- _ACTIVITY_: Find the line in the entries below that contains "for i, p in". Repeat it exactly, and every line after it through the line that contains "# Notch through the front of the top rail".

(Data extracted from a collection)
---

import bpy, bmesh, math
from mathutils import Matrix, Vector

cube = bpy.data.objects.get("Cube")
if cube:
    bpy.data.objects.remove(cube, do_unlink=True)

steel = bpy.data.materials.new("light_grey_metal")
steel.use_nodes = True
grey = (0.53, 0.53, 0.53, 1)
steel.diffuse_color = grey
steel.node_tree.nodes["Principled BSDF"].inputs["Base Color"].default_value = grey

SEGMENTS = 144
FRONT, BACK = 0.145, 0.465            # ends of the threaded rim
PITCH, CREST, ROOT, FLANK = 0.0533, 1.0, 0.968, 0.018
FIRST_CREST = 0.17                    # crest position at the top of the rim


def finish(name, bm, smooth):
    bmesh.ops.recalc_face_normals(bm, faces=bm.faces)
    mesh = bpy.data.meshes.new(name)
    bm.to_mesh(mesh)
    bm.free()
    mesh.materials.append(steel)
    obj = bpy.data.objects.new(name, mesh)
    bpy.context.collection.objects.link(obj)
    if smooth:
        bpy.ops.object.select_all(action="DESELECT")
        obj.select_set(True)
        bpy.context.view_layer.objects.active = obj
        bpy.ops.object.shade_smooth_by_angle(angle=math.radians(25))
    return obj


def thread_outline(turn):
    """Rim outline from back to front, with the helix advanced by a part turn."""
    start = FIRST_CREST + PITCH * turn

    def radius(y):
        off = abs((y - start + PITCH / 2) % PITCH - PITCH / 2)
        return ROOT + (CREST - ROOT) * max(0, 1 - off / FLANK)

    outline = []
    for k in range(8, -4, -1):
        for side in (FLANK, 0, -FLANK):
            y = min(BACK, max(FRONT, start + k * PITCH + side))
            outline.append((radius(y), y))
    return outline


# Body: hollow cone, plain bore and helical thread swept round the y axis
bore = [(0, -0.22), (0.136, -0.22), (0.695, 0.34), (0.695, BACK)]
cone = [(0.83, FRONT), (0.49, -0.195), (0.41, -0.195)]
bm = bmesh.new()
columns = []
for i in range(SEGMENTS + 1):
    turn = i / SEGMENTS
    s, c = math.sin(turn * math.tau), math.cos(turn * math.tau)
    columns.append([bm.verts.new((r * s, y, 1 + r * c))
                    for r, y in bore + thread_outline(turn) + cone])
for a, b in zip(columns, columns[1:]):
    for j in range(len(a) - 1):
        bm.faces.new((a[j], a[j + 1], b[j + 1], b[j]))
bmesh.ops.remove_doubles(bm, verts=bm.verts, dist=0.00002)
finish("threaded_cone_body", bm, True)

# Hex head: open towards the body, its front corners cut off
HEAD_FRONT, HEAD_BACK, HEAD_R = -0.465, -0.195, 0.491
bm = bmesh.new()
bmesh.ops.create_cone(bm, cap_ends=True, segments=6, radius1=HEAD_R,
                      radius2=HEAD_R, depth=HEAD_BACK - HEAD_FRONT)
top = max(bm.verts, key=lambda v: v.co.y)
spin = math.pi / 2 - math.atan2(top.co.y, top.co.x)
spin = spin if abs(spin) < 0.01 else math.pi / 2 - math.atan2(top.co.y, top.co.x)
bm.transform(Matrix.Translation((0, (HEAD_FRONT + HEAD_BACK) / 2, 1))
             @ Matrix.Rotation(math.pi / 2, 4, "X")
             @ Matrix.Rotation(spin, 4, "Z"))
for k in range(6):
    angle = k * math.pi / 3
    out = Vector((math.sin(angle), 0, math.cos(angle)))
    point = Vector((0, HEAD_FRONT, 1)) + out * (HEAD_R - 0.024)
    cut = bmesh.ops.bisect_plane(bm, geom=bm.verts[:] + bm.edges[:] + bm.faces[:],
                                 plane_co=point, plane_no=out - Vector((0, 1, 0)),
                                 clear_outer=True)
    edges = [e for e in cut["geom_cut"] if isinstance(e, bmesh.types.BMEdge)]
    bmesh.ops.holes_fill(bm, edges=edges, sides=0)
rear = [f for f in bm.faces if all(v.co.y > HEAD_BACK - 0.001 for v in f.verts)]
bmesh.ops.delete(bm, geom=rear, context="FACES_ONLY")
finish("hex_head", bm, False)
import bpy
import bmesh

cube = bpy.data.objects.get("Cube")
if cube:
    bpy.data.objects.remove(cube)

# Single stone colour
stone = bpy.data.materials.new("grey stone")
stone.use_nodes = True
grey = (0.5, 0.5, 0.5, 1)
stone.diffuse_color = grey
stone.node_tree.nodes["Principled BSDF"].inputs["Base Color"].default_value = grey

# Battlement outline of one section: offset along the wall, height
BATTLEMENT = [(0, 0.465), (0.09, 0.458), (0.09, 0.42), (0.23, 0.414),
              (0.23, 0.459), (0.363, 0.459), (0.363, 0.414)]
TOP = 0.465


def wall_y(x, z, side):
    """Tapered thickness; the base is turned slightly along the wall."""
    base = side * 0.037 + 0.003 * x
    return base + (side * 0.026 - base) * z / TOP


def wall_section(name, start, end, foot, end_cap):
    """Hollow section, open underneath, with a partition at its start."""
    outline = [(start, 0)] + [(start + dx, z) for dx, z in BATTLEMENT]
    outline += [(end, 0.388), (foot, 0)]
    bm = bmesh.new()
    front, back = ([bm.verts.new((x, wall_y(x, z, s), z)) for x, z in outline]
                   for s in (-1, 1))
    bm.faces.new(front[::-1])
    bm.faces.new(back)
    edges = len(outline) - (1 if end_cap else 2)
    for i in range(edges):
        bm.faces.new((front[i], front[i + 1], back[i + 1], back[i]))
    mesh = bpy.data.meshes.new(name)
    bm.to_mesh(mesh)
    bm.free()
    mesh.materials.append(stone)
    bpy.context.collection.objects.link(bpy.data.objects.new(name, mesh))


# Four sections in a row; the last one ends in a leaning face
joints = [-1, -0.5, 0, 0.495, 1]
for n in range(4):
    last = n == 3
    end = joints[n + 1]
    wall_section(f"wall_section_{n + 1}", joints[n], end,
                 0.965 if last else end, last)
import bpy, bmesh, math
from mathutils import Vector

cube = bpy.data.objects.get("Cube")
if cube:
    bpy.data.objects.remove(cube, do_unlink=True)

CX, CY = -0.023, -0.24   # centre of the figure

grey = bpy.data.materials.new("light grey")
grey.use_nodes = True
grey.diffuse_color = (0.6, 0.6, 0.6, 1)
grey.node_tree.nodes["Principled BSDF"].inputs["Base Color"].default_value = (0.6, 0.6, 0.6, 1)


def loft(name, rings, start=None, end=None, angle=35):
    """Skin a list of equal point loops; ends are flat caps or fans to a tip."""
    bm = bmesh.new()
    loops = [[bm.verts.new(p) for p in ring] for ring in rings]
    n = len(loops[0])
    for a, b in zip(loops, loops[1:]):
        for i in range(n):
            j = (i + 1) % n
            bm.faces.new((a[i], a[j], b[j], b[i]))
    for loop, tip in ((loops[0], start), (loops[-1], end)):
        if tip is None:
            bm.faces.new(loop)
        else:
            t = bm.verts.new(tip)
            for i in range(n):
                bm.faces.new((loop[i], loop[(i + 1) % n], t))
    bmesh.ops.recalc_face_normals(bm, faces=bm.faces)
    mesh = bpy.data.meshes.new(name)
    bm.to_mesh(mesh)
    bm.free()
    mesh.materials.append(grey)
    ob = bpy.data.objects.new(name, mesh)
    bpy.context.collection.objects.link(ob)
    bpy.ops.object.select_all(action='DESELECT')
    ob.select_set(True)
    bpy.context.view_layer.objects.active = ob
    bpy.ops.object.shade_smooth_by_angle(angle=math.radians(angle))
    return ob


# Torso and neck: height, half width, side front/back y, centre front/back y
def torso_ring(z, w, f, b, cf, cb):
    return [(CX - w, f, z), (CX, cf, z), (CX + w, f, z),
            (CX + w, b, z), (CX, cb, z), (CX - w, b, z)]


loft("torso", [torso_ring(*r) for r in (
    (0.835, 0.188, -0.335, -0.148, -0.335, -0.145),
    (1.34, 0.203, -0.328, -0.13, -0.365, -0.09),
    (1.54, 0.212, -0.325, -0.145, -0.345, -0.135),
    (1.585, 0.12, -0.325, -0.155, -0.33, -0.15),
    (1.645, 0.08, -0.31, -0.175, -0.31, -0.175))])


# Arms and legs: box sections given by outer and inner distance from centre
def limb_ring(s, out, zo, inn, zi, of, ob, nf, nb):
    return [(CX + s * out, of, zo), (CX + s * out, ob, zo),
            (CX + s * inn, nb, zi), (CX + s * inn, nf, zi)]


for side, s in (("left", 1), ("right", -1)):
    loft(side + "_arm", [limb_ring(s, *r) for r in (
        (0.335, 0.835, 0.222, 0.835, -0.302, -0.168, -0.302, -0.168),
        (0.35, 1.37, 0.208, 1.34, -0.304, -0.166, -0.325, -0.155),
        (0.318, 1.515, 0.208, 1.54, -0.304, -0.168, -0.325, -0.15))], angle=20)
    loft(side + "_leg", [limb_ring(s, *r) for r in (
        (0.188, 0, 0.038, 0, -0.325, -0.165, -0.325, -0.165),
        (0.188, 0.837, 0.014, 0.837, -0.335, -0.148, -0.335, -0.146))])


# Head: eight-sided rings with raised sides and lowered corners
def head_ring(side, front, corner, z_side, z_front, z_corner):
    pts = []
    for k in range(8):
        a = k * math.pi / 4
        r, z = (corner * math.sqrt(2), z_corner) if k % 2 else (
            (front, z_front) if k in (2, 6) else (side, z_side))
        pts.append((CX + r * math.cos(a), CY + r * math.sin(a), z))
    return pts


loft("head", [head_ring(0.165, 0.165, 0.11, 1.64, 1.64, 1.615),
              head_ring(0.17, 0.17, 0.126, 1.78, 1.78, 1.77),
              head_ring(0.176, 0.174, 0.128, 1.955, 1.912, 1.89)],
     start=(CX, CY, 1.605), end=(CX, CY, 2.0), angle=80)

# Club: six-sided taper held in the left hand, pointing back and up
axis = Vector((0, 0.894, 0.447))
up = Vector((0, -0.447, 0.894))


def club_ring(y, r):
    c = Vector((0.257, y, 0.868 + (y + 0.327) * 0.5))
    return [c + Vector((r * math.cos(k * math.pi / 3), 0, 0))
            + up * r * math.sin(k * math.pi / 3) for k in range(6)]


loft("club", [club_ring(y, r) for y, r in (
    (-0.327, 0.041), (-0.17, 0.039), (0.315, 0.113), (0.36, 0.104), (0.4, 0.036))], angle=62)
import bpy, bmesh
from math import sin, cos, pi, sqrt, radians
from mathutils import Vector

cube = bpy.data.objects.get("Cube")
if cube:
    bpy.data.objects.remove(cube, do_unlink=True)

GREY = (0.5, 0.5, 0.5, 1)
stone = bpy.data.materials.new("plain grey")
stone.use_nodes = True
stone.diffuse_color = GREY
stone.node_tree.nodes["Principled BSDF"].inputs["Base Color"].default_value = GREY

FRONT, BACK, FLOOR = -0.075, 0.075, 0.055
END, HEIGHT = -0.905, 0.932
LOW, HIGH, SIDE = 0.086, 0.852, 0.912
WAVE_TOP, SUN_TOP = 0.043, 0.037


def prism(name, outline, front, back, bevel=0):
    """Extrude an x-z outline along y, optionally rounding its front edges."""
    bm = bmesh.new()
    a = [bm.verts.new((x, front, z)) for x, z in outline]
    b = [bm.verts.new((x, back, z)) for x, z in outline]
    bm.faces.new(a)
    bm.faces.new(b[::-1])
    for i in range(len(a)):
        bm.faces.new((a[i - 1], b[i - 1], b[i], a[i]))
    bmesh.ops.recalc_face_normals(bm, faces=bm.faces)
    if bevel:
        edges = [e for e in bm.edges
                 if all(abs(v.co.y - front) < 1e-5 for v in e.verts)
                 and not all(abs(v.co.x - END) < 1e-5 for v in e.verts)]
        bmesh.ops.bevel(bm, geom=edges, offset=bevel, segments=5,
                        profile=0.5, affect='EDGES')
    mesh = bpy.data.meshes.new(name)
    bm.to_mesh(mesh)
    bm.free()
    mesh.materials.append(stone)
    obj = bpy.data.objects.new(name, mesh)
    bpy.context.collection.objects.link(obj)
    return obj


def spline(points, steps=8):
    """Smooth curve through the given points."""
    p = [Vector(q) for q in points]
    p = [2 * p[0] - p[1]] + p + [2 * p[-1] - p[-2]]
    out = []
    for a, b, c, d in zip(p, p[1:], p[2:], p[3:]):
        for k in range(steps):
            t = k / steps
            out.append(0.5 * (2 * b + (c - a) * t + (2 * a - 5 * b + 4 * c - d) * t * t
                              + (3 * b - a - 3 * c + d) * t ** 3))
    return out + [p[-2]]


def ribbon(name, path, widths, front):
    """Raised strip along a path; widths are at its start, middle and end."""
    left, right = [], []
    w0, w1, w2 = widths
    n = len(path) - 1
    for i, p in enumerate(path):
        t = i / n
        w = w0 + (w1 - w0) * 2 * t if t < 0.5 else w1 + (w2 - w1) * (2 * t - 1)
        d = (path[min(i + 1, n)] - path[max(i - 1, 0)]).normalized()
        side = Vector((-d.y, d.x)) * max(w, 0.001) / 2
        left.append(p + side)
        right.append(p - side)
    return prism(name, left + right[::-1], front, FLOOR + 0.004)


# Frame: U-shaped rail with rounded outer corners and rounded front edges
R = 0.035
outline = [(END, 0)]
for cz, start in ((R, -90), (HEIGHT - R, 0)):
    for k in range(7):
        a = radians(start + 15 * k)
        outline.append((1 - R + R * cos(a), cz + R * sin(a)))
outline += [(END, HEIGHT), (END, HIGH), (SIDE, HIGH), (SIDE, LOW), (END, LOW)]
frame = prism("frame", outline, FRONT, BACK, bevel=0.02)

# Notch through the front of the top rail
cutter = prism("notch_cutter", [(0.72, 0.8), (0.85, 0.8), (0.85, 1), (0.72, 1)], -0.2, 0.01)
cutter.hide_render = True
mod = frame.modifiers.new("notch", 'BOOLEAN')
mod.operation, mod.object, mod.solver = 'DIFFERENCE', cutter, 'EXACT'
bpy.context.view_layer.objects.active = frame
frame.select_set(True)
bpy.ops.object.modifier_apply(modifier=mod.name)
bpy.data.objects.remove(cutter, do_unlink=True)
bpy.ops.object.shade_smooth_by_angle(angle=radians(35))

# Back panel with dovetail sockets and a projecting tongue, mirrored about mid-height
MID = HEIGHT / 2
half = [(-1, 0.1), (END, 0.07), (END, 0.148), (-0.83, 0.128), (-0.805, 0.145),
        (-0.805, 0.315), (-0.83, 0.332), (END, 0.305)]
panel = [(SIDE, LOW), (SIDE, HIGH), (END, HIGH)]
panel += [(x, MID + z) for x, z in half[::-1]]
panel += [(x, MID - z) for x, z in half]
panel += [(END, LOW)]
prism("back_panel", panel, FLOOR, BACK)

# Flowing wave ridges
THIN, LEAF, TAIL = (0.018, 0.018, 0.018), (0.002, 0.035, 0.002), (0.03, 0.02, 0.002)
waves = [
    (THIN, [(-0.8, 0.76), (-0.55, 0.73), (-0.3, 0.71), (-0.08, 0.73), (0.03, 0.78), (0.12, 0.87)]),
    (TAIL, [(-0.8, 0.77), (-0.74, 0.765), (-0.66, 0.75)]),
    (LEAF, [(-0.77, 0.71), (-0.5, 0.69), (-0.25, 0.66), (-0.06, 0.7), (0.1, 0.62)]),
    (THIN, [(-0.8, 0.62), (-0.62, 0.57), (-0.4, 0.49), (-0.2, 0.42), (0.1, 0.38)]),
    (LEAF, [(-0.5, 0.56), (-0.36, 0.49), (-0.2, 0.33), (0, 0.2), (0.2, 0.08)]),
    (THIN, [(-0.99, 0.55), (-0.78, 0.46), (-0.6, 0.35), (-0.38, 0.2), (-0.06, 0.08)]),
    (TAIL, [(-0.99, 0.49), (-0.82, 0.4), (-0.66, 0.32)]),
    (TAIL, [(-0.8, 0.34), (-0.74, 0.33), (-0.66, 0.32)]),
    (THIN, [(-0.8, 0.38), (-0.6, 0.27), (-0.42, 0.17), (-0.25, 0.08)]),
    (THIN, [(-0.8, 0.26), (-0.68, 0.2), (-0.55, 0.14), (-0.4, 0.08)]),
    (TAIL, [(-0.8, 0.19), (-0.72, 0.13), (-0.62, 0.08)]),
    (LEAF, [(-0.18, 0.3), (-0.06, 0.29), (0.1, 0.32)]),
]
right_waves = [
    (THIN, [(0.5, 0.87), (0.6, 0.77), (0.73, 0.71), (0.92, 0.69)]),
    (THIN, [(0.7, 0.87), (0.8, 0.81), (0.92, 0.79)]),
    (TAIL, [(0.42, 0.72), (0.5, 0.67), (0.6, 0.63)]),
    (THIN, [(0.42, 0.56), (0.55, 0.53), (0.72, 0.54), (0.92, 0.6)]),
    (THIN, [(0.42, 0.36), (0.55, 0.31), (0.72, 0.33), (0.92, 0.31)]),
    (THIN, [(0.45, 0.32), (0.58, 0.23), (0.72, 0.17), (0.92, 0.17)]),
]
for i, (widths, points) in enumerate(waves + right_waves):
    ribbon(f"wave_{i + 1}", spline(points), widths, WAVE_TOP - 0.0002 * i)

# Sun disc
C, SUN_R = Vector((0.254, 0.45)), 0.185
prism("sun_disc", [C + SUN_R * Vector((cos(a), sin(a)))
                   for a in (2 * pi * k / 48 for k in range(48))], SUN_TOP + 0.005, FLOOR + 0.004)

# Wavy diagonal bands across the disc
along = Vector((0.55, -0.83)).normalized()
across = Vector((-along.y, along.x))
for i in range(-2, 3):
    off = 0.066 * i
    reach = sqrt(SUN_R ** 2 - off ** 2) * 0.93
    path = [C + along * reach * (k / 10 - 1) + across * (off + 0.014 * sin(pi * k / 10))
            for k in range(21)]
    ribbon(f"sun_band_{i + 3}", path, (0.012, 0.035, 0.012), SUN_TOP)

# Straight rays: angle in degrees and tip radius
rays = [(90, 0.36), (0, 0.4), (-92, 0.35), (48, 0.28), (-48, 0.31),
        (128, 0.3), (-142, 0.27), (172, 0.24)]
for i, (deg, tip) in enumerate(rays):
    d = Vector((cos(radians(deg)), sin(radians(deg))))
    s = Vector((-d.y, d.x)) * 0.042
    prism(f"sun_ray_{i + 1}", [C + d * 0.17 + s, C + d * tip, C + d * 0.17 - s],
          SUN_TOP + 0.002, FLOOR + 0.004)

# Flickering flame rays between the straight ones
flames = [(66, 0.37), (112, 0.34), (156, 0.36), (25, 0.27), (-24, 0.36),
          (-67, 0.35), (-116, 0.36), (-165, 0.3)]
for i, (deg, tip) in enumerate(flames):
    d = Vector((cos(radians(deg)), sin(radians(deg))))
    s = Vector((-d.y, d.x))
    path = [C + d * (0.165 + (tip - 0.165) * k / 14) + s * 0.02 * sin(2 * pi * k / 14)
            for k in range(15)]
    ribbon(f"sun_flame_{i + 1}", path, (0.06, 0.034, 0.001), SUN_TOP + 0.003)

---

- _OUTPUT OF THE TASK_:
    for i, p in enumerate(path):
        t = i / n
        w = w0 + (w1 - w0) * 2 * t if t < 0.5 else w1 + (w2 - w1) * (2 * t - 1)
        d = (path[min(i + 1, n)] - path[max(i - 1, 0)]).normalized()
        side = Vector((-d.y, d.x)) * max(w, 0.001) / 2
        left.append(p + side)
        right.append(p - side)
    return prism(name, left + right[::-1], front, FLOOR + 0.004)


# Frame: U-shaped rail with rounded outer corners and rounded front edges
R = 0.035
outline = [(END, 0)]
for cz, start in ((R, -90), (HEIGHT - R, 0)):
    for k in range(7):
        a = radians(start + 15 * k)
        outline.append((1 - R + R * cos(a), cz + R * sin(a)))
outline += [(END, HEIGHT), (END, HIGH), (SIDE, HIGH), (SIDE, LOW), (END, LOW)]
frame = prism("frame", outline, FRONT, BACK, bevel=0.02)

# Notch through the front of the top rail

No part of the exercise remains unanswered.